The consumer desire for increased connectivity can be partly attributed to the connected car’s ability to control cost by proactively addressing performance issues. For example, new services that allow easier identification of wear and tear ensure problems are easily addressed and solved. Receiving performance related insurance could help offer a fairer tariff system based on driver performance rather than age and ultimately ensure lower rates for many road users.
However, data has a bigger role to play in transforming the automotive industry. Data and analytics enable the car to automatically communicate levels of wear and tear, providing drivers with accurate information to share with mechanics without waiting for the compulsory car inspection. Efficiently aggregated and analysed, data can also help the industry to offer tailored advertising and media strategies. For example, a tyre company could advertise for its products directly via the head unit as soon as the car informs the driver that its tyres need changing. OEMs and Tier Ones have already shown their desire to protect this data through agreements on privacy and data security principles that regulate how automakers collect, use and share information.

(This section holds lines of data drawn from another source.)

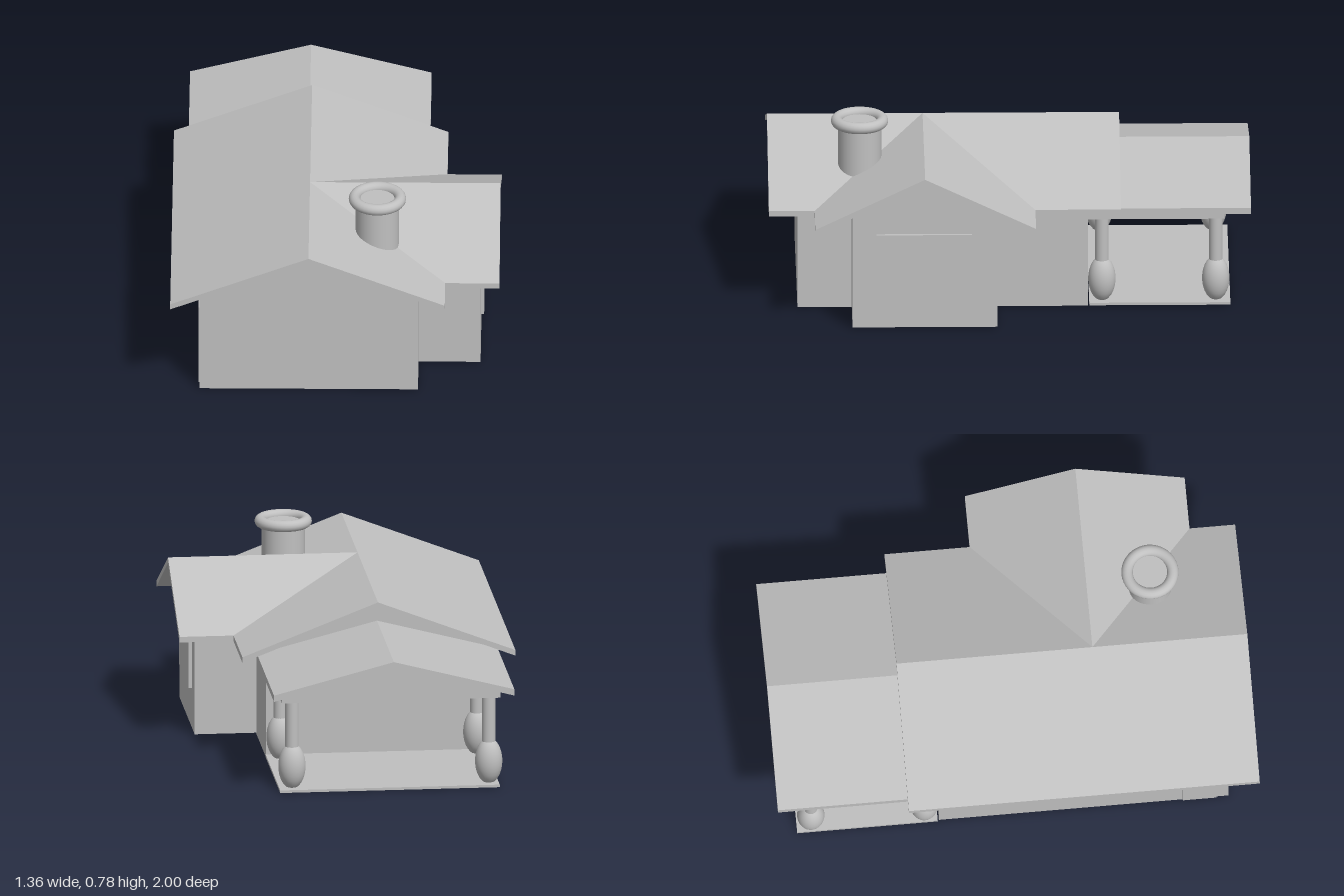
import * as THREE from 'three';

const plaster = new THREE.MeshStandardMaterial({ color: 0xc0c0c0 });
plaster.name = 'light grey';

// Roof slab: a planar outline (seen from above) given vertical thickness
function slab(corners, thickness) {
  let top = corners.map((c) => new THREE.Vector3(...c));
  const normal = top[1].clone().sub(top[0]).cross(top[2].clone().sub(top[0]));
  if (normal.y < 0) top = top.reverse();
  const low = top.map((v) => v.clone().setY(v.y - thickness));
  const tris = [];
  for (let i = 1; i < top.length - 1; i++) {
    tris.push(top[0], top[i], top[i + 1], low[0], low[i + 1], low[i]);
  }
  top.forEach((a, i) => {
    const j = (i + 1) % top.length;
    tris.push(a, low[i], low[j], a, low[j], top[j]);
  });
  const g = new THREE.BufferGeometry().setFromPoints(tris);
  g.computeVertexNormals();
  return g;
}

// Gabled block: five-sided outline across the ridge, extruded along +z from 0
function gable(halfWidth, base, eave, peak, length) {
  const s = new THREE.Shape([
    [-halfWidth, base], [halfWidth, base], [halfWidth, eave], [0, peak], [-halfWidth, eave],
  ].map((p) => new THREE.Vector2(...p)));
  return new THREE.ExtrudeGeometry(s, { depth: length, bevelEnabled: false });
}

export function createModel() {
  const model = new THREE.Group();
  model.name = 'house';
  const add = (name, geometry, x = 0, y = 0, z = 0) => {
    const m = new THREE.Mesh(geometry, plaster);
    m.name = name;
    m.position.set(x, y, z);
    model.add(m);
    return m;
  };
  const box = (name, x0, x1, y0, y1, z0, z1) => add(name,
    new THREE.BoxGeometry(x1 - x0, y1 - y0, z1 - z0),
    (x0 + x1) / 2, (y0 + y1) / 2, (z0 + z1) / 2);

  const ridgeX = -0.11, wingZ = 0.355, thick = 0.024;

  // Walls
  add('mainWalls', gable(0.453, 0.003, 0.49, 0.665, 1.205), ridgeX, 0, -0.325);
  add('wingWalls', gable(0.3, 0.008, 0.521, 0.665, 0.7), -0.1, 0, wingZ).rotation.y = Math.PI / 2;

  // Main roof, two slopes
  for (const eaveX of [-0.683, 0.455]) {
    add('mainRoofSlope', slab([
      [ridgeX, 0.69, -0.46], [ridgeX, 0.69, 1], [eaveX, 0.47, 1], [eaveX, 0.47, -0.46],
    ], thick));
  }

  // Wing roof, cut along the valleys where it meets the main roof
  for (const eaveZ of [-0.105, 0.81]) {
    add('wingRoofSlope', slab([
      [ridgeX, 0.69, wingZ], [0.68, 0.69, wingZ], [0.68, 0.47, eaveZ], [0.455, 0.47, eaveZ],
    ], thick));
  }

  // Porch roof, with the gabled block below it
  const porchX = -0.12;
  for (const eaveX of [-0.622, 0.38]) {
    add('porchRoofSlope', slab([
      [porchX, 0.576, -1], [porchX, 0.576, -0.32], [eaveX, 0.446, -0.32], [eaveX, 0.446, -1],
    ], 0.027));
  }
  add('porchGable', gable(0.455, 0.382, 0.431, 0.55, 0.57), porchX, 0, -0.89);
  box('porchFloor', -0.57, 0.345, 0.005, 0.016, -0.915, -0.33);

  // Porch posts with swollen bases
  const profile = [new THREE.Vector2(0, 0.008)];
  for (let i = 1; i <= 12; i++) {
    const a = -Math.PI / 2 + (Math.PI * i) / 13;
    profile.push(new THREE.Vector2(0.057 * Math.cos(a), 0.105 + 0.097 * Math.sin(a)));
  }
  profile.push(new THREE.Vector2(0, 0.202));
  const vase = new THREE.LatheGeometry(profile, 28);
  const shaft = new THREE.CylinderGeometry(0.028, 0.028, 0.22, 24);
  for (const x of [-0.53, 0.29]) {
    for (const z of [-0.383, -0.855]) {
      add('postBase', vase, x, 0, z);
      add('postShaft', shaft, x, 0.285, z);
    }
  }

  // Chimney and its rounded rim
  add('chimney', new THREE.CylinderGeometry(0.09, 0.09, 0.265, 32), 0.172, 0.632, 0.62);
  add('chimneyRim', new THREE.TorusGeometry(0.095, 0.024, 16, 40), 0.172, 0.764, 0.62)
    .rotation.x = Math.PI / 2;

  // Wing window, and the window and door of the long wall
  box('wingWindow', 0.598, 0.614, 0.18, 0.42, 0.16, 0.555);
  box('sideWindow', -0.568, -0.562, 0.18, 0.37, 0.26, 0.5);
  box('sideDoor', -0.568, -0.562, 0.003, 0.36, 0.69, 0.83);

  return model;
}
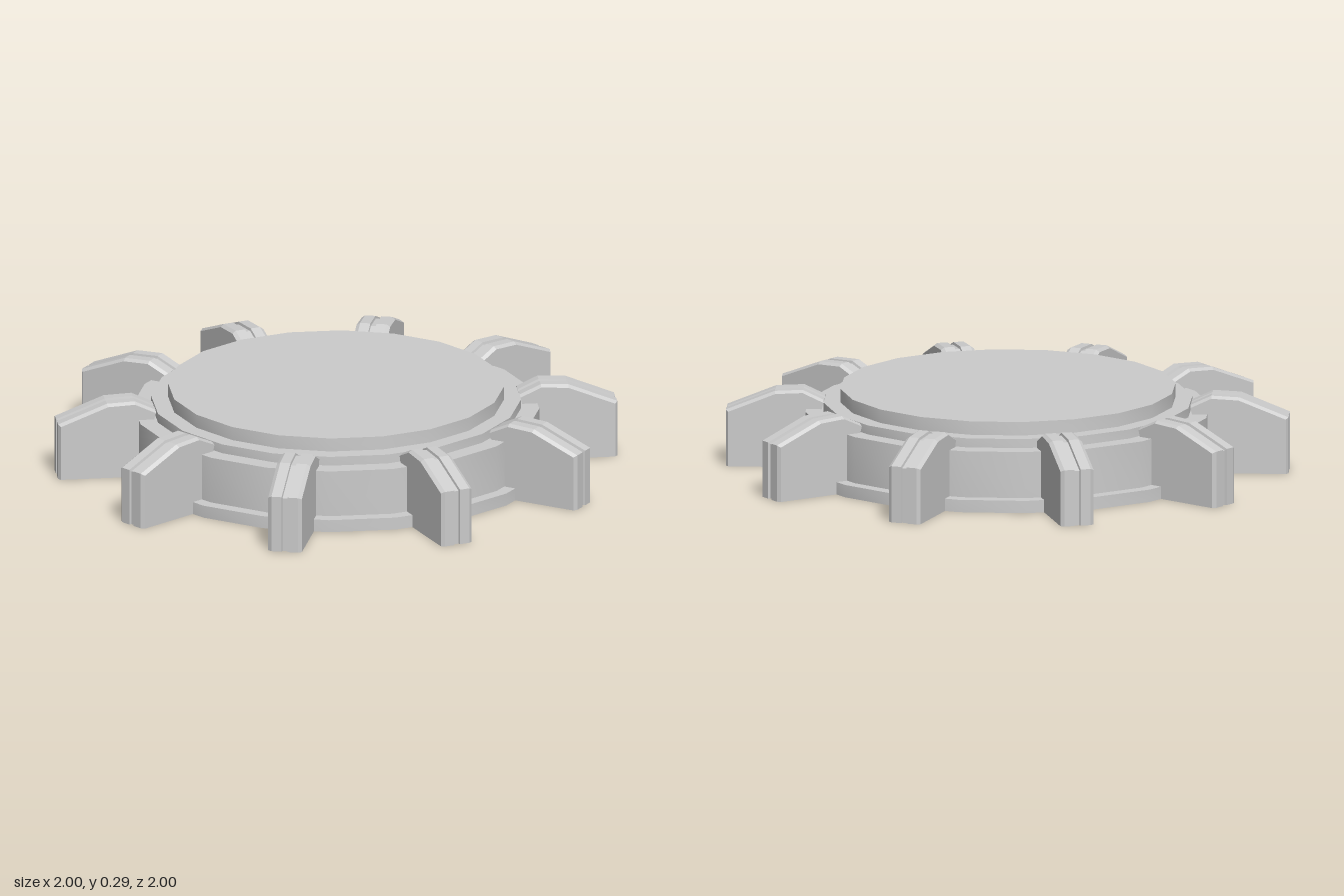
import * as THREE from 'three';
import { toCreasedNormals } from 'three/addons/utils/BufferGeometryUtils.js';

const material = new THREE.MeshStandardMaterial({ color: 0xcccccc });
const openMaterial = new THREE.MeshStandardMaterial({ color: 0xcccccc, side: THREE.DoubleSide });

// Hub: 20-sided disc with a recessed underside, flange, wall, ledge, step and raised cap
function createHub() {
  const profile = [
    [0, 0.04], [0.73, 0.04], [0.765, 0], [0.77, 0], [0.77, 0.045], [0.725, 0.045],
    [0.725, 0.213], [0.66, 0.213], [0.66, 0.246], [0.6, 0.246], [0.6, 0.295], [0, 0.295],
  ].map(([r, y]) => new THREE.Vector2(r, y));
  const geometry = new THREE.LatheGeometry(profile, 20);
  const hub = new THREE.Mesh(toCreasedNormals(geometry, 0.4), material);
  hub.name = 'hub';
  return hub;
}

// Outline of a fin along the radius, drawn in by d on its outer and upper edges
const finOutline = (d) => [
  [1.005 - d, 0], [1.005 - d, 0.205 - d * 0.7], [0.83 - d * 0.3, 0.275 - d],
  [0.73, 0.28 - d], [0.655, 0.245 - d],
];

// Fin: outlines lofted across its width, with chamfered corners and a central groove
function createFinGeometry() {
  const half = [[0.061, 0.009], [0.048, 0], [0.011, 0], [0.009, 0.009]];
  const sections = [...half.map(([w, d]) => [-w, d]), ...half.slice().reverse()]
    .map(([w, d]) => finOutline(d).map(([r, y]) => new THREE.Vector3(r, y, w)));
  const positions = [];
  const tri = (...corners) => corners.forEach((p) => positions.push(p.x, p.y, p.z));

  // Outer end and top; the underside stays open
  for (let i = 0; i < sections.length - 1; i++) {
    const s = sections[i], t = sections[i + 1];
    for (let j = 0; j < s.length - 1; j++) {
      tri(s[j], s[j + 1], t[j]);
      tri(s[j + 1], t[j + 1], t[j]);
    }
  }
  // Flat sides
  const back = sections[0], front = sections[sections.length - 1];
  const backFoot = new THREE.Vector3(0.72, 0, back[0].z);
  const frontFoot = new THREE.Vector3(0.72, 0, front[0].z);
  for (let j = 0; j < front.length - 1; j++) {
    tri(frontFoot, front[j], front[j + 1]);
    tri(backFoot, back[j + 1], back[j]);
  }
  const geometry = new THREE.BufferGeometry();
  geometry.setAttribute('position', new THREE.Float32BufferAttribute(positions, 3));
  geometry.computeVertexNormals();
  return geometry;
}

export function createModel() {
  const model = new THREE.Group();
  model.name = 'finnedDisc';
  model.add(createHub());

  // Ten fins evenly spaced around the hub
  const finGeometry = createFinGeometry();
  const fins = new THREE.Group();
  fins.name = 'fins';
  for (let i = 0; i < 10; i++) {
    const fin = new THREE.Mesh(finGeometry, openMaterial);
    fin.name = `fin${i + 1}`;
    fin.rotation.y = -THREE.MathUtils.degToRad(8.6 + i * 36);
    fins.add(fin);
  }
  model.add(fins);
  return model;
}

Connectivity in the car will enable a greater range of services to become available. For example, rear-seat entertainment has moved from an OEM controlled experience to a more personalised one that integrates connected devices such as smartphones, tablets and more. This trend forecasts increased use of Bring-Your-Own-Device (BYOD) in the car and the possible advent of ‘All seat entertainment’. An immediate consequence of Internet access everywhere and increased media consumption on every connected device has led to what is referred to as the ‘multiscreen era’ in the entertainment industry. In the multiscreen world, consumers demand a seamless experience on every device in and out of the home, and now even in their car. This creates additional challenges for OEMs and Tier Ones as they look to safeguard content on billions of different screens across the globe.
We created the first mobile web browser in the 1980s for NTT DoCoMo and we have seen the market evolve to offer more connectivity on every screen, from smartphones to game consoles and smart TVs. For us, it was only a matter of time before entertainment pervaded every aspect of our lives, including our cars.
Yet, to enable consumers to get a seamless experience everywhere, OEMs and Tier 1s need solutions that bring the latest connected entertainment experiences to the vehicle. This is why we have developed a suite of software products for the automotive industry including ACCESS Twine™, a multiscreen management platform that provides this seamless experience on any device. Furthermore, the solution can be deployed by any OEM and Tier 1 without additional developments, and caters for both embedded screen and BYOD offerings. A complete solution for the automotive sector, ACCESS Twine provides OEMs with full control over branding and the in-car experience.
We live in the age of automation in which we can talk to our phones and remotely pilot drones. It’s high time that the car industry implemented solutions that enable vehicles to become smarter in order to play a leading role in the Internet of Things (IoT) revolution that is taking off right now.